What needs to be done
Output each record exactly as given. Leave out every picture.

Data provided
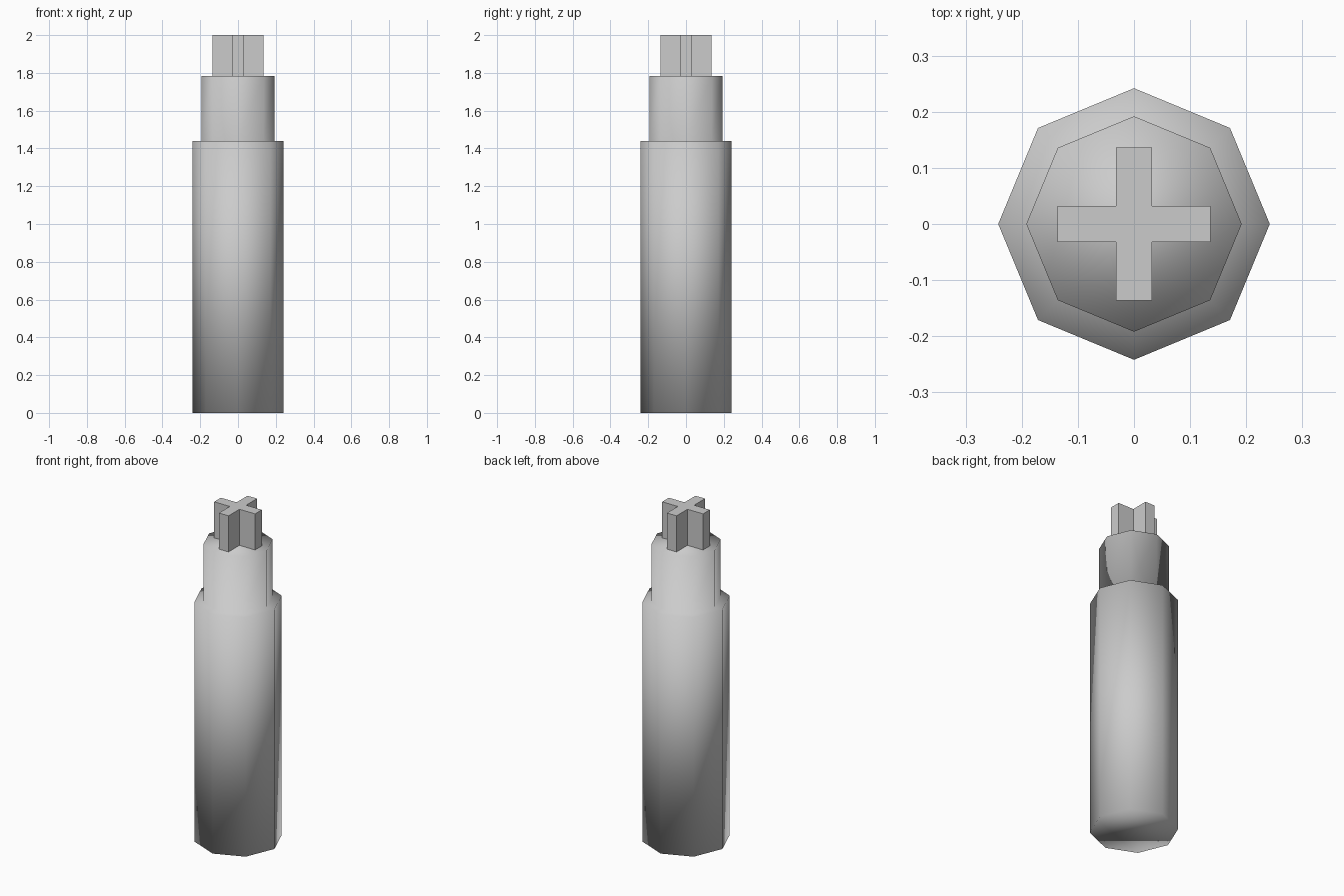
import bpy, bmesh
from math import cos, sin, pi

if "Cube" in bpy.data.objects:
    bpy.data.objects.remove(bpy.data.objects["Cube"])


def make_object(name, bm, smooth):
    bmesh.ops.recalc_face_normals(bm, faces=bm.faces)
    for f in bm.faces:
        f.smooth = smooth
    mesh = bpy.data.meshes.new(name)
    bm.to_mesh(mesh)
    bm.free()
    obj = bpy.data.objects.new(name, mesh)
    bpy.context.collection.objects.link(obj)
    return obj


# Stepped eight-sided handle, lathed from a profile of (radius, height)
SIDES = 8
profile = [(0.242, 0), (0.242, 1.44), (0.192, 1.44), (0.192, 1.783)]
bm = bmesh.new()
rings = [[bm.verts.new((r * cos(2 * pi * i / SIDES), r * sin(2 * pi * i / SIDES), z))
          for i in range(SIDES)] for r, z in profile]
for low, high in zip(rings, rings[1:]):
    for i in range(SIDES):
        j = (i + 1) % SIDES
        bm.faces.new((low[i], low[j], high[j], high[i]))
bm.faces.new(rings[0][::-1])
bm.faces.new(rings[-1])
make_object("handle", bm, True)

# Cross-shaped tip: one corner of the plus turned through four quarters
L, W = 0.136, 0.032
bm = bmesh.new()
outline = []
for q in range(4):
    c, s = round(cos(q * pi / 2)), round(sin(q * pi / 2))
    for x, y in ((L, -W), (L, W), (W, W)):
        outline.append(bm.verts.new((x * c - y * s, x * s + y * c, 1.783)))
face = bm.faces.new(outline)
top = bmesh.ops.extrude_face_region(bm, geom=[face], use_keep_orig=True)
bmesh.ops.translate(bm, vec=(0, 0, 0.217),
                    verts=[v for v in top["geom"] if isinstance(v, bmesh.types.BMVert)])
make_object("cross_tip", bm, False)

Answer section
import bpy, bmesh
from math import cos, sin, pi

if "Cube" in bpy.data.objects:
    bpy.data.objects.remove(bpy.data.objects["Cube"])


def make_object(name, bm, smooth):
    bmesh.ops.recalc_face_normals(bm, faces=bm.faces)
    for f in bm.faces:
        f.smooth = smooth
    mesh = bpy.data.meshes.new(name)
    bm.to_mesh(mesh)
    bm.free()
    obj = bpy.data.objects.new(name, mesh)
    bpy.context.collection.objects.link(obj)
    return obj


# Stepped eight-sided handle, lathed from a profile of (radius, height)
SIDES = 8
profile = [(0.242, 0), (0.242, 1.44), (0.192, 1.44), (0.192, 1.783)]
bm = bmesh.new()
rings = [[bm.verts.new((r * cos(2 * pi * i / SIDES), r * sin(2 * pi * i / SIDES), z))
          for i in range(SIDES)] for r, z in profile]
for low, high in zip(rings, rings[1:]):
    for i in range(SIDES):
        j = (i + 1) % SIDES
        bm.faces.new((low[i], low[j], high[j], high[i]))
bm.faces.new(rings[0][::-1])
bm.faces.new(rings[-1])
make_object("handle", bm, True)

# Cross-shaped tip: one corner of the plus turned through four quarters
L, W = 0.136, 0.032
bm = bmesh.new()
outline = []
for q in range(4):
    c, s = round(cos(q * pi / 2)), round(sin(q * pi / 2))
    for x, y in ((L, -W), (L, W), (W, W)):
        outline.append(bm.verts.new((x * c - y * s, x * s + y * c, 1.783)))
face = bm.faces.new(outline)
top = bmesh.ops.extrude_face_region(bm, geom=[face], use_keep_orig=True)
bmesh.ops.translate(bm, vec=(0, 0, 0.217),
                    verts=[v for v in top["geom"] if isinstance(v, bmesh.types.BMVert)])
make_object("cross_tip", bm, False)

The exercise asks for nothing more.